EXERCISE: Find every line in the records below that contains the word "materials", and copy each such line.

RECORDS FOR THIS TASK:
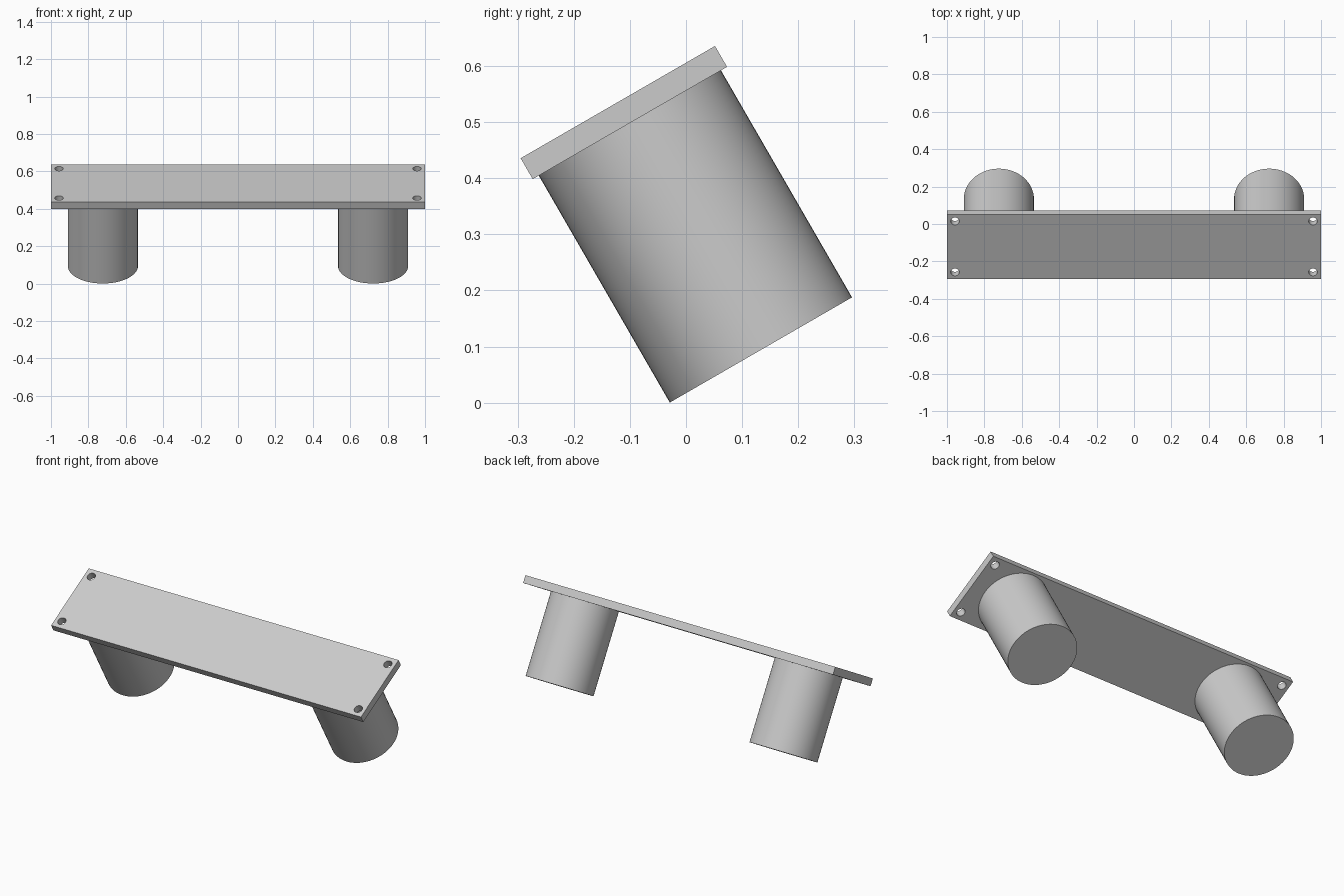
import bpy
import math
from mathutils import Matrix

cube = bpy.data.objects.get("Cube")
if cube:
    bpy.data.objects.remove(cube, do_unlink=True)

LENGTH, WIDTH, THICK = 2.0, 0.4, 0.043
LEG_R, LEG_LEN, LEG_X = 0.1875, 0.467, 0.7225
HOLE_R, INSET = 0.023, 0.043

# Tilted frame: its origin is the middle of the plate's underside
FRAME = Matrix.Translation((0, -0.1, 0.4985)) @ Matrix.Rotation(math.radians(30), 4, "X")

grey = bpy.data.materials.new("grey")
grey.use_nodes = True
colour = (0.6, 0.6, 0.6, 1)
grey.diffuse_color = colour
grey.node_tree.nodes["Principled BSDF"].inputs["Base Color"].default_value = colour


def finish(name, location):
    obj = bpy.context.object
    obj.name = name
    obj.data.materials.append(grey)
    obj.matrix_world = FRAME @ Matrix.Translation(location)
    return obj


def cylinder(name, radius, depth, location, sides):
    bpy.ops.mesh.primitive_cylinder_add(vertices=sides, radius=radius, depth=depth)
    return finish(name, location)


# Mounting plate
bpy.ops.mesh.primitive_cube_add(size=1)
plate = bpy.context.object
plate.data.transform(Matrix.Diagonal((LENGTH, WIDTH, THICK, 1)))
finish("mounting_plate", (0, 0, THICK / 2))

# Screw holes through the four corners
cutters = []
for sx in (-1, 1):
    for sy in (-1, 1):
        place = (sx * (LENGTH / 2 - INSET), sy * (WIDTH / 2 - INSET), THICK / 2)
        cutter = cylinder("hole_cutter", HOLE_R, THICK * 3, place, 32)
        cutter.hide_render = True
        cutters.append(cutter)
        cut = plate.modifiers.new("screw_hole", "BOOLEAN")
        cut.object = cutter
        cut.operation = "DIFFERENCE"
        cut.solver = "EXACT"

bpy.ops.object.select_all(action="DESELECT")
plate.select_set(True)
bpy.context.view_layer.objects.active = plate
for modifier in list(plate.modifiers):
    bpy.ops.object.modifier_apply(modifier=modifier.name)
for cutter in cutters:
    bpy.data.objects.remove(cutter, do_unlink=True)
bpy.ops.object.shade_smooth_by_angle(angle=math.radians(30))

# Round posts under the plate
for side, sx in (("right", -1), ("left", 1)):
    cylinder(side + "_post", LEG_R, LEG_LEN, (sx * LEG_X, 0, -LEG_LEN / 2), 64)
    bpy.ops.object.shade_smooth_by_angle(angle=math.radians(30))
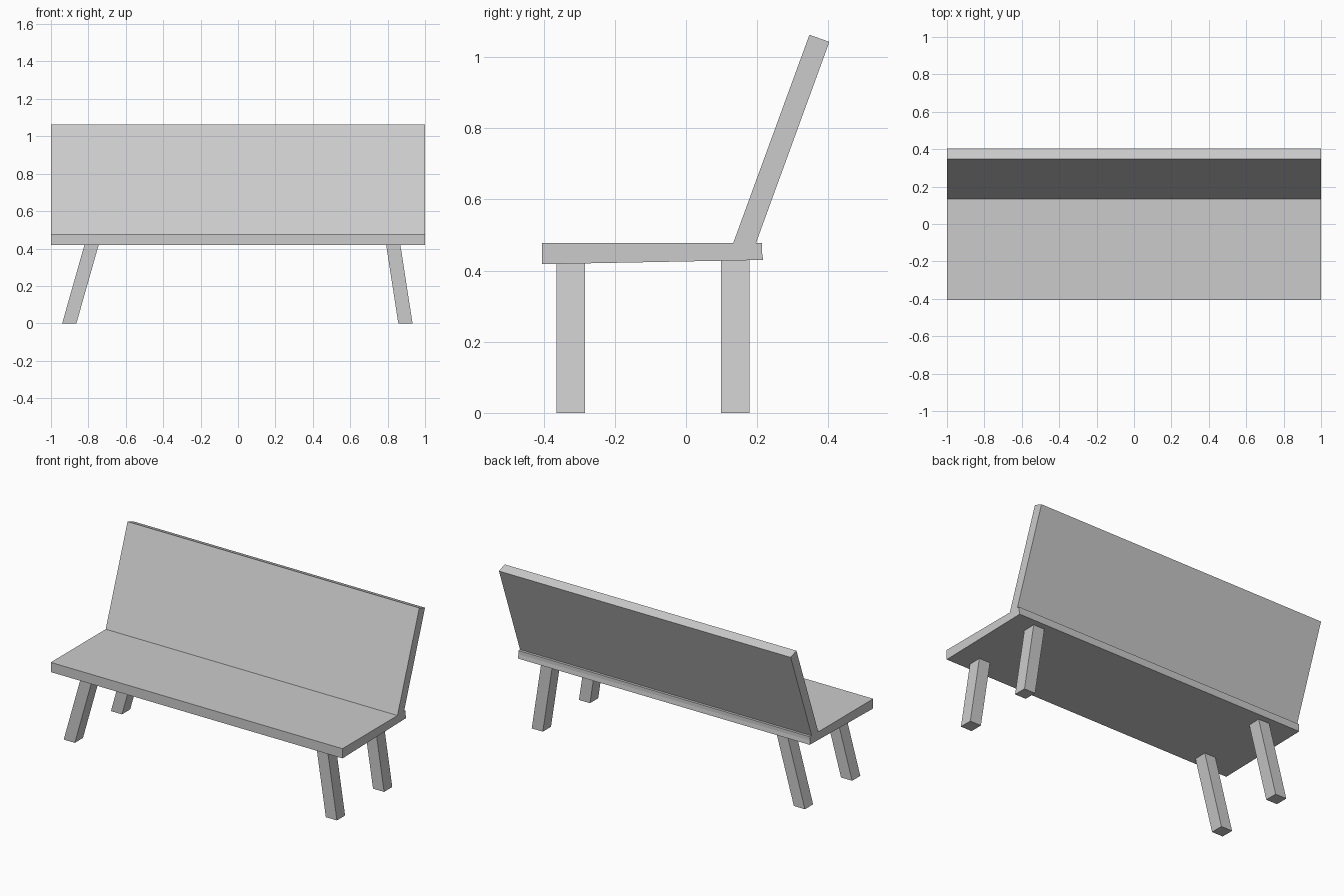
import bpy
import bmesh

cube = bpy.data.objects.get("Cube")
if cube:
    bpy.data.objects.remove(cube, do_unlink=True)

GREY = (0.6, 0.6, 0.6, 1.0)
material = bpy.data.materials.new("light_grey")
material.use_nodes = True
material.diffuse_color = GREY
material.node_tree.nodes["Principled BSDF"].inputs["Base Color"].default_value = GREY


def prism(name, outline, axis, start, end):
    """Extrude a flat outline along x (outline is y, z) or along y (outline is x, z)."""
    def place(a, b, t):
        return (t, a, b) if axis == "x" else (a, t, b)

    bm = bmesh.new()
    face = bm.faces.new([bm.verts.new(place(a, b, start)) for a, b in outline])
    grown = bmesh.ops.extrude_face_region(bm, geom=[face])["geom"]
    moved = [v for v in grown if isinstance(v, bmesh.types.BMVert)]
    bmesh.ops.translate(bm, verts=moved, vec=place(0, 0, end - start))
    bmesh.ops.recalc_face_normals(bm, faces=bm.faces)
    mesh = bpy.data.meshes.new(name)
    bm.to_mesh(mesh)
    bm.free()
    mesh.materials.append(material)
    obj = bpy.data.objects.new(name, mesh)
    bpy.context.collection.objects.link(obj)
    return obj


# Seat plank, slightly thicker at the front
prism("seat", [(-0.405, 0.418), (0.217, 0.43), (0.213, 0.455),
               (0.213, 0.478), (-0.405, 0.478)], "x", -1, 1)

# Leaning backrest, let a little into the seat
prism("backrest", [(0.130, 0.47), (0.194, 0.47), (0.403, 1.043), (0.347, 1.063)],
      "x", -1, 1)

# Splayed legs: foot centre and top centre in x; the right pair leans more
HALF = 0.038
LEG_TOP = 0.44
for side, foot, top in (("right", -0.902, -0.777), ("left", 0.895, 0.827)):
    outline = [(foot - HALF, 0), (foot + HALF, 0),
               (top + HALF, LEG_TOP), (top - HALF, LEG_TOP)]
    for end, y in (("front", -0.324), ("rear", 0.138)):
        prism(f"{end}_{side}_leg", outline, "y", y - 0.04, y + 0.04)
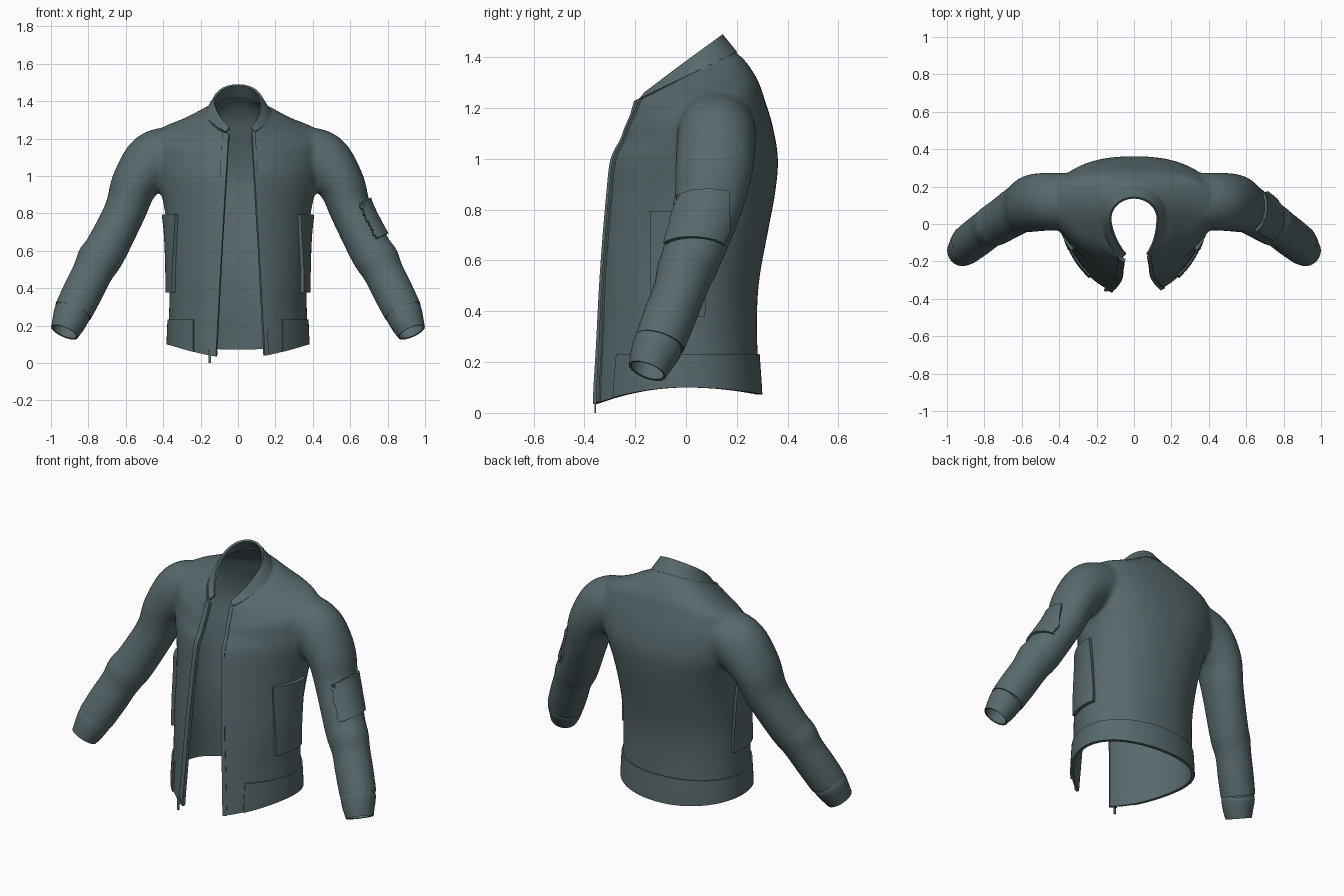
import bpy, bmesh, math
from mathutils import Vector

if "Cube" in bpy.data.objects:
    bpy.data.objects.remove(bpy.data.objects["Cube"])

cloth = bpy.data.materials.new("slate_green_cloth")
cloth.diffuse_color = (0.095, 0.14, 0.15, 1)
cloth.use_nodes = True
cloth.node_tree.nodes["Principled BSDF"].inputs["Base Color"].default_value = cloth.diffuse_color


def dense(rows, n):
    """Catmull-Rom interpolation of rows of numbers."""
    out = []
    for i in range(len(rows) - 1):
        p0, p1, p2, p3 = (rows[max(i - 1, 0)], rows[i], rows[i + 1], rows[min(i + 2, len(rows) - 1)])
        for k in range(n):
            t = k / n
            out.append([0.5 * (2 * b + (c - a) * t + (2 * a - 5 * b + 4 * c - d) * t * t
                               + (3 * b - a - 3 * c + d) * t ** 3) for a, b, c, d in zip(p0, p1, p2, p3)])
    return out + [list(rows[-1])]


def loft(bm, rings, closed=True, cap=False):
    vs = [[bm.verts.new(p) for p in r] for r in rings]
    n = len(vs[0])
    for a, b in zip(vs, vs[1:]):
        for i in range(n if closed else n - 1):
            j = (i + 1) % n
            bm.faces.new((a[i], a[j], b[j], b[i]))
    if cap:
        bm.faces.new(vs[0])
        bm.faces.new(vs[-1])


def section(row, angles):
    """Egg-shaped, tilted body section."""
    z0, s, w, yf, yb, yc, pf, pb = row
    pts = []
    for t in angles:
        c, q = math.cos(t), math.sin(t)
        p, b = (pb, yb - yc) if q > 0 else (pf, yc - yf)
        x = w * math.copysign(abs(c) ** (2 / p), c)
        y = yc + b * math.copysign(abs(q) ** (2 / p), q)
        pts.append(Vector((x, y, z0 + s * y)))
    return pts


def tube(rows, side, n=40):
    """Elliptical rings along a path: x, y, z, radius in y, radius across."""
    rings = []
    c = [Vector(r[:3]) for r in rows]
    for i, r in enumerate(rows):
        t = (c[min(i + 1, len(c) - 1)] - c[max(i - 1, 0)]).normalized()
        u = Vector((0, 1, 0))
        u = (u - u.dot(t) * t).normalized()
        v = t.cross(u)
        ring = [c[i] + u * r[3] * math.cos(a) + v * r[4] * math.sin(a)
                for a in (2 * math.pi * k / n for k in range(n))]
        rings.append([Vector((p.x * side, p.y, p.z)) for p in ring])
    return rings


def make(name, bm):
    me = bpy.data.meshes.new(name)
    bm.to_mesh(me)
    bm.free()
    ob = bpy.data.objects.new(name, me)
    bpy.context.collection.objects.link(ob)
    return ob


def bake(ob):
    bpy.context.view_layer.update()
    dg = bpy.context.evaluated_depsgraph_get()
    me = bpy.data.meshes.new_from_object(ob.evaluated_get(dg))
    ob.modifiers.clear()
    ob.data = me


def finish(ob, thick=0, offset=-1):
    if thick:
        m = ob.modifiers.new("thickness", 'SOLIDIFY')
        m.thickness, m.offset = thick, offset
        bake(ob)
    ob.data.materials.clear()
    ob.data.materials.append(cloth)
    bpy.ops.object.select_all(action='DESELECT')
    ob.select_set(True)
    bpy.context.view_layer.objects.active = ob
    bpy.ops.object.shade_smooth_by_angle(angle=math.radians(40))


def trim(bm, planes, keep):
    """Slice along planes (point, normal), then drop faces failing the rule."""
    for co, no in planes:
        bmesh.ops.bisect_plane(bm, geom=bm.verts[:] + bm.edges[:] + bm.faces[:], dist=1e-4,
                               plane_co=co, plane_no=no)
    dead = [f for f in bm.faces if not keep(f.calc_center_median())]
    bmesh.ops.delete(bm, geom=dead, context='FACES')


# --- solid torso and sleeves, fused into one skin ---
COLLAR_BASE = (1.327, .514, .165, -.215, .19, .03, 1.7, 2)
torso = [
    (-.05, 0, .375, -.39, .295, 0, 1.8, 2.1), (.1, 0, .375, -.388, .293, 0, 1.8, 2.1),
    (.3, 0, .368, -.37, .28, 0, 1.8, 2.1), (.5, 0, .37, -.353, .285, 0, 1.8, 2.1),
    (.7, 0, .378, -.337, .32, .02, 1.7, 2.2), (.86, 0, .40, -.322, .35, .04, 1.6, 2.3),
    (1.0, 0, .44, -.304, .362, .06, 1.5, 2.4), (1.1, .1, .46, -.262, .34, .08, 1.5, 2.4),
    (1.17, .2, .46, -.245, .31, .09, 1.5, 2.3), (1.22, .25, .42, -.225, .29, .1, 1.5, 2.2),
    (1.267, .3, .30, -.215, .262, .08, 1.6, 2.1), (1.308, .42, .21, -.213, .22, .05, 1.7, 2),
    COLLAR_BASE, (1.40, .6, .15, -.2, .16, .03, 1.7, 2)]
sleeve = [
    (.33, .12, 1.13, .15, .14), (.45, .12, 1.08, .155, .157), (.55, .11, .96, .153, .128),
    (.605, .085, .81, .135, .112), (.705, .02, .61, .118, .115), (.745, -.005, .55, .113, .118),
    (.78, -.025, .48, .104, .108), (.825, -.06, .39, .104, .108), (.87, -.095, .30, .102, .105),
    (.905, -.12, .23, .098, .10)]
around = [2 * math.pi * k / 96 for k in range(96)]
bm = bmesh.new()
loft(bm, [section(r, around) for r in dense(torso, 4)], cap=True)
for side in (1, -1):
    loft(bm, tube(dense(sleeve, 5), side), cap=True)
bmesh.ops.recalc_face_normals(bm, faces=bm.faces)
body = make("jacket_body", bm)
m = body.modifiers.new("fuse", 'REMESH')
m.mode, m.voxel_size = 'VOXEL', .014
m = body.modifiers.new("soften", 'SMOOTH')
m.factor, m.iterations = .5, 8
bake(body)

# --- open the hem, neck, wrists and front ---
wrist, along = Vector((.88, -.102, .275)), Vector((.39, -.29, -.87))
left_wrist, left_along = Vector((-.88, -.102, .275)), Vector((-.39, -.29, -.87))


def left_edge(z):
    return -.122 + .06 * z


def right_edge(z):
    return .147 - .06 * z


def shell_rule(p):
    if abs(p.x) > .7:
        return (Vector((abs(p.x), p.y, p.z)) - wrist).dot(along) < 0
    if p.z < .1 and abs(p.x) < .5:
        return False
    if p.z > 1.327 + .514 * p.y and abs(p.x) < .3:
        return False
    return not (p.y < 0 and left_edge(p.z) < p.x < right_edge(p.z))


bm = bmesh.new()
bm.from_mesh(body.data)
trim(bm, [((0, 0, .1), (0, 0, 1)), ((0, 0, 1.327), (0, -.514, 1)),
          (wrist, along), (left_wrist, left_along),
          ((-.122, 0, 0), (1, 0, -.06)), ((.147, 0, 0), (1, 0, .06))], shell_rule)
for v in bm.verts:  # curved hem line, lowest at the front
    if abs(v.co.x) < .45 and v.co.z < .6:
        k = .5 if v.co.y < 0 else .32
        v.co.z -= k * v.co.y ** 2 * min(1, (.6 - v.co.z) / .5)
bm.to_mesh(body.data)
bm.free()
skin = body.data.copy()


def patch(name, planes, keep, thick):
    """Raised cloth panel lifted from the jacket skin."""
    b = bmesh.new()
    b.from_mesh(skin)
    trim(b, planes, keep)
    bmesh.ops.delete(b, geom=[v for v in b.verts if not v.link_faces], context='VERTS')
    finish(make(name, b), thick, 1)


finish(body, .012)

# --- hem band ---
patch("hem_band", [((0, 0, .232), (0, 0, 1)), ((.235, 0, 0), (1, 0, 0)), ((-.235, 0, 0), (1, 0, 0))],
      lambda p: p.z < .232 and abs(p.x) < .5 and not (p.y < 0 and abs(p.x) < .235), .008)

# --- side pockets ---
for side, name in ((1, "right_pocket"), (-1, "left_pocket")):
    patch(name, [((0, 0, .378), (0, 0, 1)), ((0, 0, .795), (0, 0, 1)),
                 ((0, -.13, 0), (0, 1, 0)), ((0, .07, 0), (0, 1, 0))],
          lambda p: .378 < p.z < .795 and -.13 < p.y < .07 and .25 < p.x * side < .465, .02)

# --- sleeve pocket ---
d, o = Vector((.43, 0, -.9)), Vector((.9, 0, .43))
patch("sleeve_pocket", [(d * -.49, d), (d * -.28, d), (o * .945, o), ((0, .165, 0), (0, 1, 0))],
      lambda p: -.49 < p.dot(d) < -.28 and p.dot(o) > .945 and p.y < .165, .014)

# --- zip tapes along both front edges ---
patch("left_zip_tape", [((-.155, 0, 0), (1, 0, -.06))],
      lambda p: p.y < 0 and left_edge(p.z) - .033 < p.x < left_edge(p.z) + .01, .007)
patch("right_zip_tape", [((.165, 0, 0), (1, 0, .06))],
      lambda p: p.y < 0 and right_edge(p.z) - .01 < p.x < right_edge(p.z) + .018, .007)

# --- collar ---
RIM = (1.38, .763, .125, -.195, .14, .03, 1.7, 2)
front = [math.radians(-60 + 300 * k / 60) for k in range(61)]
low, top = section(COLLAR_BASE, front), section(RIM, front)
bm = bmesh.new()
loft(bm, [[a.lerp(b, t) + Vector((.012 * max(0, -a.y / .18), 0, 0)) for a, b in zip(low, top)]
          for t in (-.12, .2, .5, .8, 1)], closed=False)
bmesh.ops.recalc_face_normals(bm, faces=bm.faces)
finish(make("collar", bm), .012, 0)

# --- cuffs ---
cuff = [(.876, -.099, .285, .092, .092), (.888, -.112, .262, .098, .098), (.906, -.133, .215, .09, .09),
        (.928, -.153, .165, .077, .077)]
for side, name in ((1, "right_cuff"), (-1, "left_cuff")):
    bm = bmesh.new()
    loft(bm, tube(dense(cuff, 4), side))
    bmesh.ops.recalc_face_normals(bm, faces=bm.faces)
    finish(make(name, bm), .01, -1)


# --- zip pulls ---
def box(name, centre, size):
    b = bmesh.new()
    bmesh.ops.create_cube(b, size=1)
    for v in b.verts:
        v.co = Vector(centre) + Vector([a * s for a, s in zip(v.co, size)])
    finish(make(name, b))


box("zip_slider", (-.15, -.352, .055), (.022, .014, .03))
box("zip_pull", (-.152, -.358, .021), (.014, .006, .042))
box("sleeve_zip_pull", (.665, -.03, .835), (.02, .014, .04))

TASK RESULT:
grey = bpy.data.materials.new("grey")
    obj.data.materials.append(grey)
material = bpy.data.materials.new("light_grey")
    mesh.materials.append(material)
cloth = bpy.data.materials.new("slate_green_cloth")
    ob.data.materials.clear()
    ob.data.materials.append(cloth)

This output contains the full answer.